Mobile carriers use a lot of feet on poles, telephone and cable companies use a lot of poles.
Mobile carriers will get more or less the same access to utility poles as currently enjoyed by telephone and cable companies, if the California Public Utilities Commission approves a draft decision that’s scheduled to be on the table at its meeting on Thursday.
That would clear the way for the installation of small cellular access points on utility poles, making it easier for mobile carriers to greatly increase the coverage density of their networks, even down to the several-cells-per-city-block level that’s envisioned for 5G networks over the next five to ten years. It would also make it easier for carriers to extend mobile telephone and broadband service into rural areas – installing a small access point on top of an existing utility pole is a lot cheaper than building a cell site from scratch.

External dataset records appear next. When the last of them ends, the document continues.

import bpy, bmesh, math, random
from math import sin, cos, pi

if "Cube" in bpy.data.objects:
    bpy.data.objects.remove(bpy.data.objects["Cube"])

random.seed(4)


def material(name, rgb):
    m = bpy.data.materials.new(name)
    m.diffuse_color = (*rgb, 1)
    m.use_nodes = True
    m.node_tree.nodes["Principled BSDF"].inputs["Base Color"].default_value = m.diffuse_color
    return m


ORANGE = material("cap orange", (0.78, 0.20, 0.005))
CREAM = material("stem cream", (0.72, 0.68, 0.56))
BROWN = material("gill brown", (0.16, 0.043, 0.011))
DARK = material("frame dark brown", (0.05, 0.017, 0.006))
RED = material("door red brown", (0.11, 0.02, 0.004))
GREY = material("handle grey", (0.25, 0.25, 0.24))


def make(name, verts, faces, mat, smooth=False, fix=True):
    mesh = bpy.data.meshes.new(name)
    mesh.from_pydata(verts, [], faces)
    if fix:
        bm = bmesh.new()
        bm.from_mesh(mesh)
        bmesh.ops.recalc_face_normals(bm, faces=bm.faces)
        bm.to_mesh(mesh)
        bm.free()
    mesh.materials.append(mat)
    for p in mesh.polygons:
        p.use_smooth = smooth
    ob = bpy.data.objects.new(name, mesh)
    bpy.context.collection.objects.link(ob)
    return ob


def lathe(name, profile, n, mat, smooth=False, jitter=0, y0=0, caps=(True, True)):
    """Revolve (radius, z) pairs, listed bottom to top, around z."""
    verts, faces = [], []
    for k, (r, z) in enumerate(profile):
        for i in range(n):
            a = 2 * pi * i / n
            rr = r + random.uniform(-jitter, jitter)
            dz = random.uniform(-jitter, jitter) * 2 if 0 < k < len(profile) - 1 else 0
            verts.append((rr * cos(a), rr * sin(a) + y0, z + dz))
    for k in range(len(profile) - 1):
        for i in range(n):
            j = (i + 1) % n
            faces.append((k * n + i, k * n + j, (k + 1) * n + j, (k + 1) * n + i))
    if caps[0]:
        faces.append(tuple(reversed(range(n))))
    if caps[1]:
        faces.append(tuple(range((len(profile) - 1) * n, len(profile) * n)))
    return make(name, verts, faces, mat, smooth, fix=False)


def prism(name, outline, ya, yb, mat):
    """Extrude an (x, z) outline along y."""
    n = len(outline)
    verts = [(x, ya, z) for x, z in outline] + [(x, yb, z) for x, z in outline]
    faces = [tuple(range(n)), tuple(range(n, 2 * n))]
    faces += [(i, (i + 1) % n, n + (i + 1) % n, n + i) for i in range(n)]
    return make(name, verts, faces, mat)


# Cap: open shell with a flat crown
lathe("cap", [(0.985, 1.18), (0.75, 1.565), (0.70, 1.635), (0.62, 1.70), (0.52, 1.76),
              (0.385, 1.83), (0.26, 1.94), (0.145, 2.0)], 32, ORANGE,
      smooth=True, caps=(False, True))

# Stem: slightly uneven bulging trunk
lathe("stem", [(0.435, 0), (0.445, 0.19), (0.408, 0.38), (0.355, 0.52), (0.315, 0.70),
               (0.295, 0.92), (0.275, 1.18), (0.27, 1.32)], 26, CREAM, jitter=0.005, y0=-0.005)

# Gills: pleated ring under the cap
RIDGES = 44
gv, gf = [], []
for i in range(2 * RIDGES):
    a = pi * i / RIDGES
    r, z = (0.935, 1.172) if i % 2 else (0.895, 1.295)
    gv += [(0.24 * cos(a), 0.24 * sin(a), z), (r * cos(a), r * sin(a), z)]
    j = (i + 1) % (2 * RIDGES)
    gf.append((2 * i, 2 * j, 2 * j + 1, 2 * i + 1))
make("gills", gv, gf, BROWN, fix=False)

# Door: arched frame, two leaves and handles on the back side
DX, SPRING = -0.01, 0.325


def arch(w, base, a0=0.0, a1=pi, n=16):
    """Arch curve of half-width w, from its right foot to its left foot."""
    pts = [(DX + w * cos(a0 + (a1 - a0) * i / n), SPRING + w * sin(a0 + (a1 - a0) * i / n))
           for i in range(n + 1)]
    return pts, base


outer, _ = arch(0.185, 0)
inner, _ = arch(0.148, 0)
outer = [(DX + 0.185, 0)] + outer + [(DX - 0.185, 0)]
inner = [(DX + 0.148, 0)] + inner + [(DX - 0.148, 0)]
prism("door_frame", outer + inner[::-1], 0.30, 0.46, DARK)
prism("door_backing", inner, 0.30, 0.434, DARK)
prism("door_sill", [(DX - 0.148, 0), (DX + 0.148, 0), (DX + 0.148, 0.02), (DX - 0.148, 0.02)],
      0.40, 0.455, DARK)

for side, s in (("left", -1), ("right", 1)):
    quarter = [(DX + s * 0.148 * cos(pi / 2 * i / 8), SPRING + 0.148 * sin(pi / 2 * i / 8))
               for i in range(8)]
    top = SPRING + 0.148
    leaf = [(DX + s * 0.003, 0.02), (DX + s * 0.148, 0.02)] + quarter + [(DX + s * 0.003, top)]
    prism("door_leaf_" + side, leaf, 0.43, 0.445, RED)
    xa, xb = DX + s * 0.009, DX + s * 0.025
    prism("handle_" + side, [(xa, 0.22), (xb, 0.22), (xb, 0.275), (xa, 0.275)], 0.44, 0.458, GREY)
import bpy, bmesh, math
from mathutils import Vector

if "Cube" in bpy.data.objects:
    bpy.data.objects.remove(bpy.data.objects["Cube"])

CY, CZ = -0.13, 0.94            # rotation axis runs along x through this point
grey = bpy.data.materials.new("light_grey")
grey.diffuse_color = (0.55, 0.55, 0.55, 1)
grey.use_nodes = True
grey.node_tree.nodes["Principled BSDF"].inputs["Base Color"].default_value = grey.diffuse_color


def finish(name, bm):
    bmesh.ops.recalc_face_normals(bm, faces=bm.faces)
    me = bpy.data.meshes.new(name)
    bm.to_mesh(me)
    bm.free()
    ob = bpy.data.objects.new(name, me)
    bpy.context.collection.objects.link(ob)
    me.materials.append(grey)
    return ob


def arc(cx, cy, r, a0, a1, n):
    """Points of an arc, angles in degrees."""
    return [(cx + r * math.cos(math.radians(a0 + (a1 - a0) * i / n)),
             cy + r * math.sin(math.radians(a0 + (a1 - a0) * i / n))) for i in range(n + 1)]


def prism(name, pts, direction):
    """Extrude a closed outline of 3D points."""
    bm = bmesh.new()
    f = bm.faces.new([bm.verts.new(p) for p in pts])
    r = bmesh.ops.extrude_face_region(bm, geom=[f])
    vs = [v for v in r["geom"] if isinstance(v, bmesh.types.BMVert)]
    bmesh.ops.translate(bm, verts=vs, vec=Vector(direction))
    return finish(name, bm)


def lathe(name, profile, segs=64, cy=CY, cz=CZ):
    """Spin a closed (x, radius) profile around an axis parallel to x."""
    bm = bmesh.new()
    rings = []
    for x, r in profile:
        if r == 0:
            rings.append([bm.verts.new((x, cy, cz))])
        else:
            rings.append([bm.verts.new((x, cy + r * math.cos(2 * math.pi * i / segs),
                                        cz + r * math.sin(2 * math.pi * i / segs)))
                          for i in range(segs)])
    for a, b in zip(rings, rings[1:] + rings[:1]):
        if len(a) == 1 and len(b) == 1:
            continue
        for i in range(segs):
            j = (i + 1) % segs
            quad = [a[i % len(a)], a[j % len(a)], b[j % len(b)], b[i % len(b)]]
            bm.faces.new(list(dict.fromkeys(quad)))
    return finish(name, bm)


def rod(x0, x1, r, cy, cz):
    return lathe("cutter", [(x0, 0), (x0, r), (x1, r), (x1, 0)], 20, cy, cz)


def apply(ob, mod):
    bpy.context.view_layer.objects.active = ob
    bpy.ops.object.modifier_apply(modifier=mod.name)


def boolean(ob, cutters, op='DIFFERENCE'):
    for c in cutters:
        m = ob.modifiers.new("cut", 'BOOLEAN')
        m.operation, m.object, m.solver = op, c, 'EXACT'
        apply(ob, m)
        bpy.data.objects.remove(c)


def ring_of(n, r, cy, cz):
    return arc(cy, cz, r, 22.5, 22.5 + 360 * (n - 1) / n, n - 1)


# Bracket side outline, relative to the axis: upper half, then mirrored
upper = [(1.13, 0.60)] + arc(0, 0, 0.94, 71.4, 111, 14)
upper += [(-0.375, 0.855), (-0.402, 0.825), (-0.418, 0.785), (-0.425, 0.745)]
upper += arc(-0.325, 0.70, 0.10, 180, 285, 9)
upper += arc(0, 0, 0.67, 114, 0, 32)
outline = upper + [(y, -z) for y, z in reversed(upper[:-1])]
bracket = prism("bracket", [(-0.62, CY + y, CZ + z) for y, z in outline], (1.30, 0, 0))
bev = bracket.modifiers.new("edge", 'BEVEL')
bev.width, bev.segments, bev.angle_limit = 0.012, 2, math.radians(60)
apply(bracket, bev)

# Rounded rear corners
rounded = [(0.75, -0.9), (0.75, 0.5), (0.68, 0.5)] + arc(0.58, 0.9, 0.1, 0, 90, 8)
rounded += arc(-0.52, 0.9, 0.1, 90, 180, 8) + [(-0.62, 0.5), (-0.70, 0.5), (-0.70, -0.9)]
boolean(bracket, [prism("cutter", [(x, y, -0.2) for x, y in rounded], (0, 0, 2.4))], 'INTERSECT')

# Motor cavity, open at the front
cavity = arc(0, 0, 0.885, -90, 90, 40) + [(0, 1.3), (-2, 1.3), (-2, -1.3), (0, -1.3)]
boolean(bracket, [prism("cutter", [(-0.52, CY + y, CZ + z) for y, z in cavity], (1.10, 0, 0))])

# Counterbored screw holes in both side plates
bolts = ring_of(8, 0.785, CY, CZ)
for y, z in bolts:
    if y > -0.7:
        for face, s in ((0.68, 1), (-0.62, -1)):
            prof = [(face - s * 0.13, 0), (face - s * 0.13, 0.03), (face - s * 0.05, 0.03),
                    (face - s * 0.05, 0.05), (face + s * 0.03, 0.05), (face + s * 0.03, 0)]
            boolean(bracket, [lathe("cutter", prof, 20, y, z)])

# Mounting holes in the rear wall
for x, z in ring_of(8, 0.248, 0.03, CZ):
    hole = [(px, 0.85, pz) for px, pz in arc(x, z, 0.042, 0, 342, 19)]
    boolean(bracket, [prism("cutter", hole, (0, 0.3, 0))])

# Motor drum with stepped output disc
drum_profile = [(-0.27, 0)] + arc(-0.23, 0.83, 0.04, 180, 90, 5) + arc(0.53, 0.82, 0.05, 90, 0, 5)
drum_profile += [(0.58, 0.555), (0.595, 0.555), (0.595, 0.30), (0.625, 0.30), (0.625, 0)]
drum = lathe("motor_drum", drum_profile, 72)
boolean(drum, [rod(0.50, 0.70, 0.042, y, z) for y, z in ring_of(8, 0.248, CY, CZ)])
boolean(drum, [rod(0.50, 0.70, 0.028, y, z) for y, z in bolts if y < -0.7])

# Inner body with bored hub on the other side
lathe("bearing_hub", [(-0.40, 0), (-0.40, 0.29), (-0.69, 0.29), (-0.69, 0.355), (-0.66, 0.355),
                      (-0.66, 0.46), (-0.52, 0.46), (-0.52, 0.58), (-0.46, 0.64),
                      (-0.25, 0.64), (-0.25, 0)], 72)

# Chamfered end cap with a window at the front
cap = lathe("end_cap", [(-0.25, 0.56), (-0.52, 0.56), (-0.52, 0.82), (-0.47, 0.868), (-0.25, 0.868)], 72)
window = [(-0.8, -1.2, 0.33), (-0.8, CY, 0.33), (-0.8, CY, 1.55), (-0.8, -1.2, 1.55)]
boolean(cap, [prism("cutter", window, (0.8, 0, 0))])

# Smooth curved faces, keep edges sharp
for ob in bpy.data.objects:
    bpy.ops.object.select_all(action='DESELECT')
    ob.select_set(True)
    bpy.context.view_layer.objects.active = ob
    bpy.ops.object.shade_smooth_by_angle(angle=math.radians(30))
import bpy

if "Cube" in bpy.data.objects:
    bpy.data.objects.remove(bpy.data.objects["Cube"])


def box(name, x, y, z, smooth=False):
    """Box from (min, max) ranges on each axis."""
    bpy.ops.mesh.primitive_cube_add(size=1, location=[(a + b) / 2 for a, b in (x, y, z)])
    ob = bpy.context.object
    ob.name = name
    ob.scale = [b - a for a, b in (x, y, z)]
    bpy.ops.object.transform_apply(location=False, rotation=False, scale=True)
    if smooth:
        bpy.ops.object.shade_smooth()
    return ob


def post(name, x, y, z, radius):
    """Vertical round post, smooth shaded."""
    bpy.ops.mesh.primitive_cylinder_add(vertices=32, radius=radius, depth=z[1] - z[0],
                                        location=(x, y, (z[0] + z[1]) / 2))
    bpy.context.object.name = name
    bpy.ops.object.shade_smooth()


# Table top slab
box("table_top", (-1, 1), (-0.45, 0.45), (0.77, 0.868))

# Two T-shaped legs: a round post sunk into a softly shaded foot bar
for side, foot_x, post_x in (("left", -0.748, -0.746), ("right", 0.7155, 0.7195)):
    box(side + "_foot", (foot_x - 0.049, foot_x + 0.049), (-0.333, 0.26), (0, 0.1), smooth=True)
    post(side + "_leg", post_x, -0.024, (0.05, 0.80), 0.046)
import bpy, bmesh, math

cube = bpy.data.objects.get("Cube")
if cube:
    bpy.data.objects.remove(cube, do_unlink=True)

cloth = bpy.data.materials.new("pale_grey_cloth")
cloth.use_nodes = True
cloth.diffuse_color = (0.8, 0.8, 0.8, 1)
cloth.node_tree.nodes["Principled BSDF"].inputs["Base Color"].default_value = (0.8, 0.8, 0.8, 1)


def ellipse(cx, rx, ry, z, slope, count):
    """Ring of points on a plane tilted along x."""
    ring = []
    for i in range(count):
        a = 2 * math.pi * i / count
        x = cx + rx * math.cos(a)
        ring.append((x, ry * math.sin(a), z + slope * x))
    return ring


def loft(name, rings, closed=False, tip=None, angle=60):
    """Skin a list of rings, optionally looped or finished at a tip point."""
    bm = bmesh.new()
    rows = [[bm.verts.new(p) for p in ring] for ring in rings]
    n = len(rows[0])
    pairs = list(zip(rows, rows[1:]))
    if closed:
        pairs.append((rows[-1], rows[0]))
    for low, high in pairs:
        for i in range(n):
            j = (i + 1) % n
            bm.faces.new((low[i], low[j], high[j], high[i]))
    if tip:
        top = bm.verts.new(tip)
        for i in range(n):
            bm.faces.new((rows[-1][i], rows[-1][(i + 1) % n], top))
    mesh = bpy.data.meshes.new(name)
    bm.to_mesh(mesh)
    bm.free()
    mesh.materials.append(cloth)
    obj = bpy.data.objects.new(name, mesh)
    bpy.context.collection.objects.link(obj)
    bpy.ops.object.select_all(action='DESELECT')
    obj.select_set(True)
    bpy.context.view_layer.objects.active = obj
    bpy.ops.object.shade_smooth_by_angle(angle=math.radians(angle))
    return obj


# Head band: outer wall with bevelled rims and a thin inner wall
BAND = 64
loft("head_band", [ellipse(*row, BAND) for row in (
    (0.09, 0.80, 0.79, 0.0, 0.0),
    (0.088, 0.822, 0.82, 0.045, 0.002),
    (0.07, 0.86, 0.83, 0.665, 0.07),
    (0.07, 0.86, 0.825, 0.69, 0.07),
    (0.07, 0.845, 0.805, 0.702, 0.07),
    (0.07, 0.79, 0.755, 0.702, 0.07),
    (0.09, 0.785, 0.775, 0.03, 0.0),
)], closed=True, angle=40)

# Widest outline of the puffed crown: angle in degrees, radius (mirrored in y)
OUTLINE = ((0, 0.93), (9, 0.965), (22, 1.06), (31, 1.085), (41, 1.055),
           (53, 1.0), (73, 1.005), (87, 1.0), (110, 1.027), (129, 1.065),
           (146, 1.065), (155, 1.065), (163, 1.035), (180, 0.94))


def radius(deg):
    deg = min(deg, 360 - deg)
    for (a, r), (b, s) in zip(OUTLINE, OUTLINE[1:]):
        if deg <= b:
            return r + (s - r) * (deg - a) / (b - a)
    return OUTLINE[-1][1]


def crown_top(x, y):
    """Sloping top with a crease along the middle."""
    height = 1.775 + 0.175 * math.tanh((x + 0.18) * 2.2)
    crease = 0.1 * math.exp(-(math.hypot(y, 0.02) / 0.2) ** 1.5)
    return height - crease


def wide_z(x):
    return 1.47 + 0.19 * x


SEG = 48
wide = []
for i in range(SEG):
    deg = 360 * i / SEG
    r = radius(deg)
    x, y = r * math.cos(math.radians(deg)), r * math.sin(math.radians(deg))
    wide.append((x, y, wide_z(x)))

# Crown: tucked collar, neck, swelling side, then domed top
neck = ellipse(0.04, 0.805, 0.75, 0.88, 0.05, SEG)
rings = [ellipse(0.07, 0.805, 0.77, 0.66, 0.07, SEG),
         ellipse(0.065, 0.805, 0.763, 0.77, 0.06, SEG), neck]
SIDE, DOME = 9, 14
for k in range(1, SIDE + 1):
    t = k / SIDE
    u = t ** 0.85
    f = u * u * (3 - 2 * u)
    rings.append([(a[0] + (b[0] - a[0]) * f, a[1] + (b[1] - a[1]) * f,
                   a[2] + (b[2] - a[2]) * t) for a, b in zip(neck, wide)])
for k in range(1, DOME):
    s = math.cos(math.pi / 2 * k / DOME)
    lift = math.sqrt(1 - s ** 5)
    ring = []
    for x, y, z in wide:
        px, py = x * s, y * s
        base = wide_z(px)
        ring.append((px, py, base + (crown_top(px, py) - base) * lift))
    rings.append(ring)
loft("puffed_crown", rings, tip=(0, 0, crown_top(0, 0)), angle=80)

All of that is doable now – the commission is coincidently scheduled to vote on a small cell project along the San Mateo County coast on Thursday – but the new rules would set uniform terms and safety standards, and make access mandatory instead of subject to negotiation.
The pricing scheme for mobile carriers would be different from the rate paid by telephone and cable companies. Instead of a flat rate per pole (7.4% of the host utility’s “cost of ownership”), mobile carriers would pay 7.4% per foot of the pole that’s used. The difference lies in the kind of facilities that each install. Cable and telephone companies mostly attach cables to poles, and the standard assumption is that when they do, they just occupy one vertical foot of the pole. Mobile carriers, on the other hand, install boxes and antennas on poles, and that takes up a lot more room.